§ **Directions for this task**: Using the entries below, return word for word the lines from the one containing "bpy.ops.mesh.primitive_cube_add(size=1, location=(0, 0, 0.142))" up to and including the last.
---------------
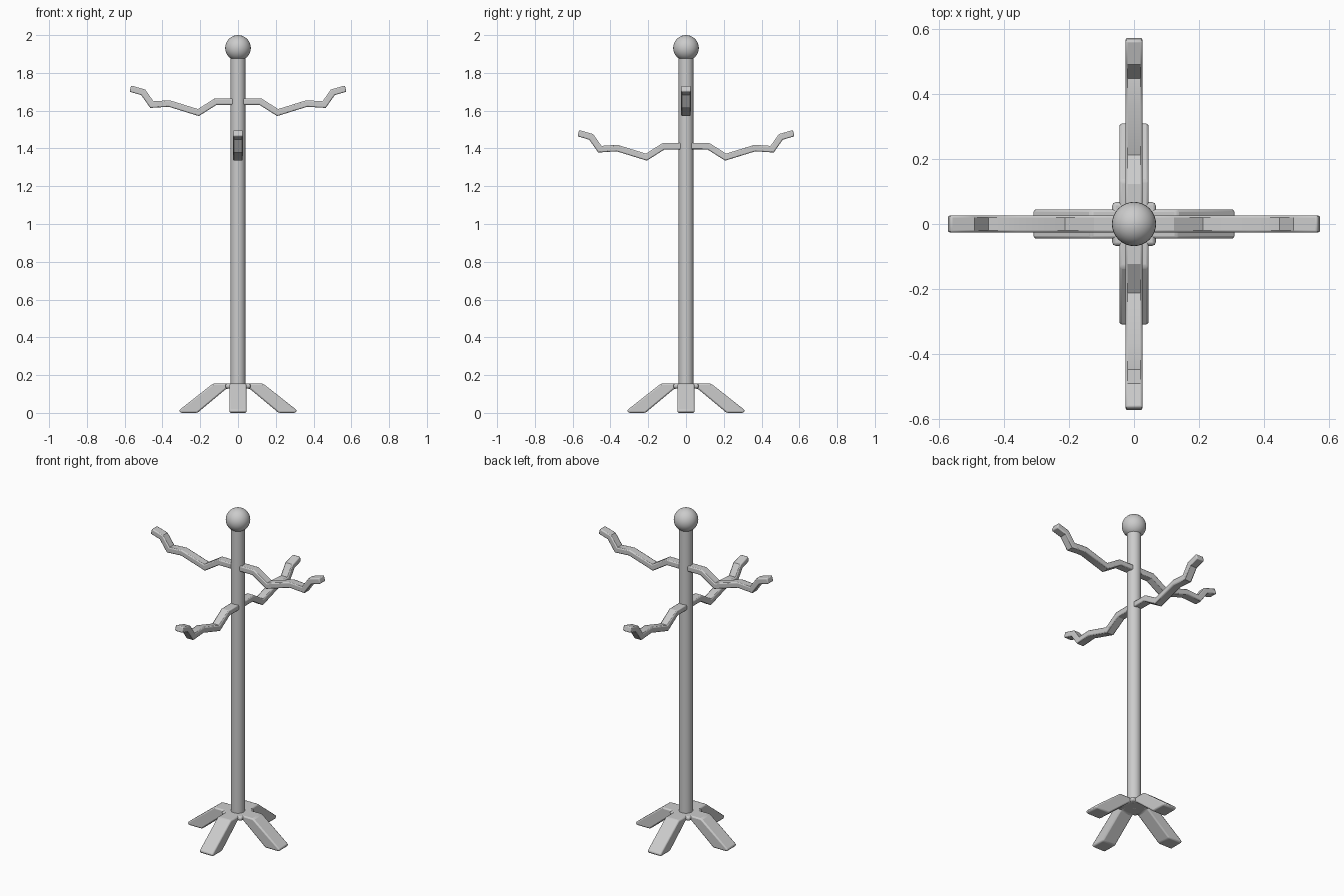
import bpy, bmesh, math
from mathutils import Vector

if "Cube" in bpy.data.objects:
    bpy.data.objects.remove(bpy.data.objects["Cube"])


def add_bevel(obj, width, limit):
    mod = obj.modifiers.new("bevel", 'BEVEL')
    mod.width = width
    mod.segments = 2
    mod.limit_method = 'ANGLE'
    mod.angle_limit = math.radians(limit)


def smooth(obj):
    bpy.ops.object.select_all(action='DESELECT')
    obj.select_set(True)
    bpy.context.view_layer.objects.active = obj
    bpy.ops.object.shade_smooth_by_angle(angle=math.radians(30))


def extrude_profile(name, profile, half_width, bevel, limit, turn, lift=0):
    """Extrude an x-z outline across y, then turn it about z."""
    bm = bmesh.new()
    face = bm.faces.new([bm.verts.new((x, -half_width, z)) for x, z in profile])
    geom = bmesh.ops.extrude_face_region(bm, geom=[face])["geom"]
    verts = [g for g in geom if isinstance(g, bmesh.types.BMVert)]
    bmesh.ops.translate(bm, verts=verts, vec=(0, 2 * half_width, 0))
    bmesh.ops.recalc_face_normals(bm, faces=bm.faces)
    mesh = bpy.data.meshes.new(name)
    bm.to_mesh(mesh)
    bm.free()
    obj = bpy.data.objects.new(name, mesh)
    bpy.context.collection.objects.link(obj)
    obj.rotation_euler.z = math.radians(turn)
    obj.location.z = lift
    add_bevel(obj, bevel, limit)
    smooth(obj)


def thicken(path, half):
    """Mitred outline around an open path."""
    pts = [Vector(p) for p in path]
    upper, lower = [], []
    for i, p in enumerate(pts):
        a = (p - pts[i - 1]).normalized() if i else (pts[1] - p).normalized()
        b = (pts[i + 1] - p).normalized() if i < len(pts) - 1 else a
        na, nb = Vector((-a.y, a.x)), Vector((-b.y, b.x))
        n = (na + nb).normalized()
        off = n * (half / n.dot(na))
        upper.append(tuple(p + off))
        lower.append(tuple(p - off))
    return upper + lower[::-1]


# Pole
bpy.ops.mesh.primitive_cylinder_add(vertices=16, radius=0.04, depth=1.77,
                                    location=(0, 0, 1.015))
pole = bpy.context.object
pole.name = "pole"
smooth(pole)

# Ball on top
bpy.ops.mesh.primitive_uv_sphere_add(segments=32, ring_count=16, radius=0.068,
                                     location=(0, 0, 1.932))
ball = bpy.context.object
ball.name = "top_ball"
smooth(ball)

# Square hub where the feet meet
bpy.ops.mesh.primitive_cube_add(size=1, location=(0, 0, 0.142))
hub = bpy.context.object
hub.name = "hub"
hub.scale = (0.134, 0.134, 0.026)
bpy.ops.object.transform_apply(location=False, rotation=False, scale=True)
add_bevel(hub, 0.01, 30)
smooth(hub)

# Four splayed feet
foot = [(0.0, 0.155), (0.133, 0.155), (0.312, 0.014), (0.305, 0.005),
        (0.215, 0.005), (0.062, 0.128), (0.0, 0.128)]
foot = [(x, max(z, 0.0) - (0.005 if z < 0.01 else 0)) for x, z in foot]
for i in range(4):
    extrude_profile(f"foot_{i + 1}", foot, 0.045, 0.011, 30, i * 90)

# Crooked branch hooks: upper pair along x, lower pair along y
branch = thicken([(0.0, 1.648), (0.118, 1.648), (0.21, 1.59), (0.365, 1.638),
                  (0.456, 1.632), (0.502, 1.697), (0.57, 1.717)], 0.017)
for i in range(4):
    extrude_profile(f"branch_{i + 1}", branch, 0.026, 0.006, 65, i * 90,
                    -0.236 * (i % 2))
---------------
§ **Result**:
bpy.ops.mesh.primitive_cube_add(size=1, location=(0, 0, 0.142))
hub = bpy.context.object
hub.name = "hub"
hub.scale = (0.134, 0.134, 0.026)
bpy.ops.object.transform_apply(location=False, rotation=False, scale=True)
add_bevel(hub, 0.01, 30)
smooth(hub)

# Four splayed feet
foot = [(0.0, 0.155), (0.133, 0.155), (0.312, 0.014), (0.305, 0.005),
        (0.215, 0.005), (0.062, 0.128), (0.0, 0.128)]
foot = [(x, max(z, 0.0) - (0.005 if z < 0.01 else 0)) for x, z in foot]
for i in range(4):
    extrude_profile(f"foot_{i + 1}", foot, 0.045, 0.011, 30, i * 90)

# Crooked branch hooks: upper pair along x, lower pair along y
branch = thicken([(0.0, 1.648), (0.118, 1.648), (0.21, 1.59), (0.365, 1.638),
                  (0.456, 1.632), (0.502, 1.697), (0.57, 1.717)], 0.017)
for i in range(4):
    extrude_profile(f"branch_{i + 1}", branch, 0.026, 0.006, 65, i * 90,
                    -0.236 * (i % 2))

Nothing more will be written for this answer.